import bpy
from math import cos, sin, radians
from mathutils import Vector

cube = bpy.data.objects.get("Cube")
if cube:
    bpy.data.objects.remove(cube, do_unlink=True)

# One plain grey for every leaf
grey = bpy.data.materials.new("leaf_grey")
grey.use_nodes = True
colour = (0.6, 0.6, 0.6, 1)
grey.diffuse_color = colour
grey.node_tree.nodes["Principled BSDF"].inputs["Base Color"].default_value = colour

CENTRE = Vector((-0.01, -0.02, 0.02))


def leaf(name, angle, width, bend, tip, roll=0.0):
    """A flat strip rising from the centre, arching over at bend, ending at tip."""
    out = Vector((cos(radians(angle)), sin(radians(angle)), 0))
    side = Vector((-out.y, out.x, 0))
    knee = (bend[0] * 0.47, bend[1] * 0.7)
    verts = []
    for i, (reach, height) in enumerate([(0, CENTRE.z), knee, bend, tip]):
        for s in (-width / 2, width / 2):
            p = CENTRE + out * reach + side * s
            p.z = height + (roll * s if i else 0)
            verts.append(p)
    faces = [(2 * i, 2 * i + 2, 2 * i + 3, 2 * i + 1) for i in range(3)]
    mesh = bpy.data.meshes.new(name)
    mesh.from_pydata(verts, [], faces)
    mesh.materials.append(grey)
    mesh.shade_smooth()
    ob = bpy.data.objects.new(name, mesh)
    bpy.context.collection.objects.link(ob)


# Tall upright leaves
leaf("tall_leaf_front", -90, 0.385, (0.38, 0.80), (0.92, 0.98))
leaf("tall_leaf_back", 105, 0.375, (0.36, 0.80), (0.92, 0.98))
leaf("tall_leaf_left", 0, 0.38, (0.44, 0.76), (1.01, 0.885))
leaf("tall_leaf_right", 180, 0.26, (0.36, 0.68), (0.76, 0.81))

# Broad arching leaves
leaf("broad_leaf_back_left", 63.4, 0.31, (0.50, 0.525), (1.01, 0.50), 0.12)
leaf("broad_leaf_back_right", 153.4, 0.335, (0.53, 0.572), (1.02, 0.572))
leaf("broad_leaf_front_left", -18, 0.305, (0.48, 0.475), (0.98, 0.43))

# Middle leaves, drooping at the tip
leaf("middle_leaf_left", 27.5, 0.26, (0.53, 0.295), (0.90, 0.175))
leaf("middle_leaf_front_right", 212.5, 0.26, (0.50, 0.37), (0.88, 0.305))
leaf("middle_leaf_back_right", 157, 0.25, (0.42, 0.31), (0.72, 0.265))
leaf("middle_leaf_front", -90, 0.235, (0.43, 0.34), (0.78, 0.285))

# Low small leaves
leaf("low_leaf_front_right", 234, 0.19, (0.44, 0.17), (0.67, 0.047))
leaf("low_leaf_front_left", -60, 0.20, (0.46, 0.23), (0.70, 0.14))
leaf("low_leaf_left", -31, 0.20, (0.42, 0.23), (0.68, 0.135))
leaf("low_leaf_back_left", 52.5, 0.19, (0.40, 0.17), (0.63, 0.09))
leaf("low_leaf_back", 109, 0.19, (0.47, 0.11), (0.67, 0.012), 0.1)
--------------------------------
ASSIGNED TASK
Each record above has to be printed again, word for word.

ANSWER TO THIS EXERCISE
import bpy
from math import cos, sin, radians
from mathutils import Vector

cube = bpy.data.objects.get("Cube")
if cube:
    bpy.data.objects.remove(cube, do_unlink=True)

# One plain grey for every leaf
grey = bpy.data.materials.new("leaf_grey")
grey.use_nodes = True
colour = (0.6, 0.6, 0.6, 1)
grey.diffuse_color = colour
grey.node_tree.nodes["Principled BSDF"].inputs["Base Color"].default_value = colour

CENTRE = Vector((-0.01, -0.02, 0.02))


def leaf(name, angle, width, bend, tip, roll=0.0):
    """A flat strip rising from the centre, arching over at bend, ending at tip."""
    out = Vector((cos(radians(angle)), sin(radians(angle)), 0))
    side = Vector((-out.y, out.x, 0))
    knee = (bend[0] * 0.47, bend[1] * 0.7)
    verts = []
    for i, (reach, height) in enumerate([(0, CENTRE.z), knee, bend, tip]):
        for s in (-width / 2, width / 2):
            p = CENTRE + out * reach + side * s
            p.z = height + (roll * s if i else 0)
            verts.append(p)
    faces = [(2 * i, 2 * i + 2, 2 * i + 3, 2 * i + 1) for i in range(3)]
    mesh = bpy.data.meshes.new(name)
    mesh.from_pydata(verts, [], faces)
    mesh.materials.append(grey)
    mesh.shade_smooth()
    ob = bpy.data.objects.new(name, mesh)
    bpy.context.collection.objects.link(ob)


# Tall upright leaves
leaf("tall_leaf_front", -90, 0.385, (0.38, 0.80), (0.92, 0.98))
leaf("tall_leaf_back", 105, 0.375, (0.36, 0.80), (0.92, 0.98))
leaf("tall_leaf_left", 0, 0.38, (0.44, 0.76), (1.01, 0.885))
leaf("tall_leaf_right", 180, 0.26, (0.36, 0.68), (0.76, 0.81))

# Broad arching leaves
leaf("broad_leaf_back_left", 63.4, 0.31, (0.50, 0.525), (1.01, 0.50), 0.12)
leaf("broad_leaf_back_right", 153.4, 0.335, (0.53, 0.572), (1.02, 0.572))
leaf("broad_leaf_front_left", -18, 0.305, (0.48, 0.475), (0.98, 0.43))

# Middle leaves, drooping at the tip
leaf("middle_leaf_left", 27.5, 0.26, (0.53, 0.295), (0.90, 0.175))
leaf("middle_leaf_front_right", 212.5, 0.26, (0.50, 0.37), (0.88, 0.305))
leaf("middle_leaf_back_right", 157, 0.25, (0.42, 0.31), (0.72, 0.265))
leaf("middle_leaf_front", -90, 0.235, (0.43, 0.34), (0.78, 0.285))

# Low small leaves
leaf("low_leaf_front_right", 234, 0.19, (0.44, 0.17), (0.67, 0.047))
leaf("low_leaf_front_left", -60, 0.20, (0.46, 0.23), (0.70, 0.14))
leaf("low_leaf_left", -31, 0.20, (0.42, 0.23), (0.68, 0.135))
leaf("low_leaf_back_left", 52.5, 0.19, (0.40, 0.17), (0.63, 0.09))
leaf("low_leaf_back", 109, 0.19, (0.47, 0.11), (0.67, 0.012), 0.1)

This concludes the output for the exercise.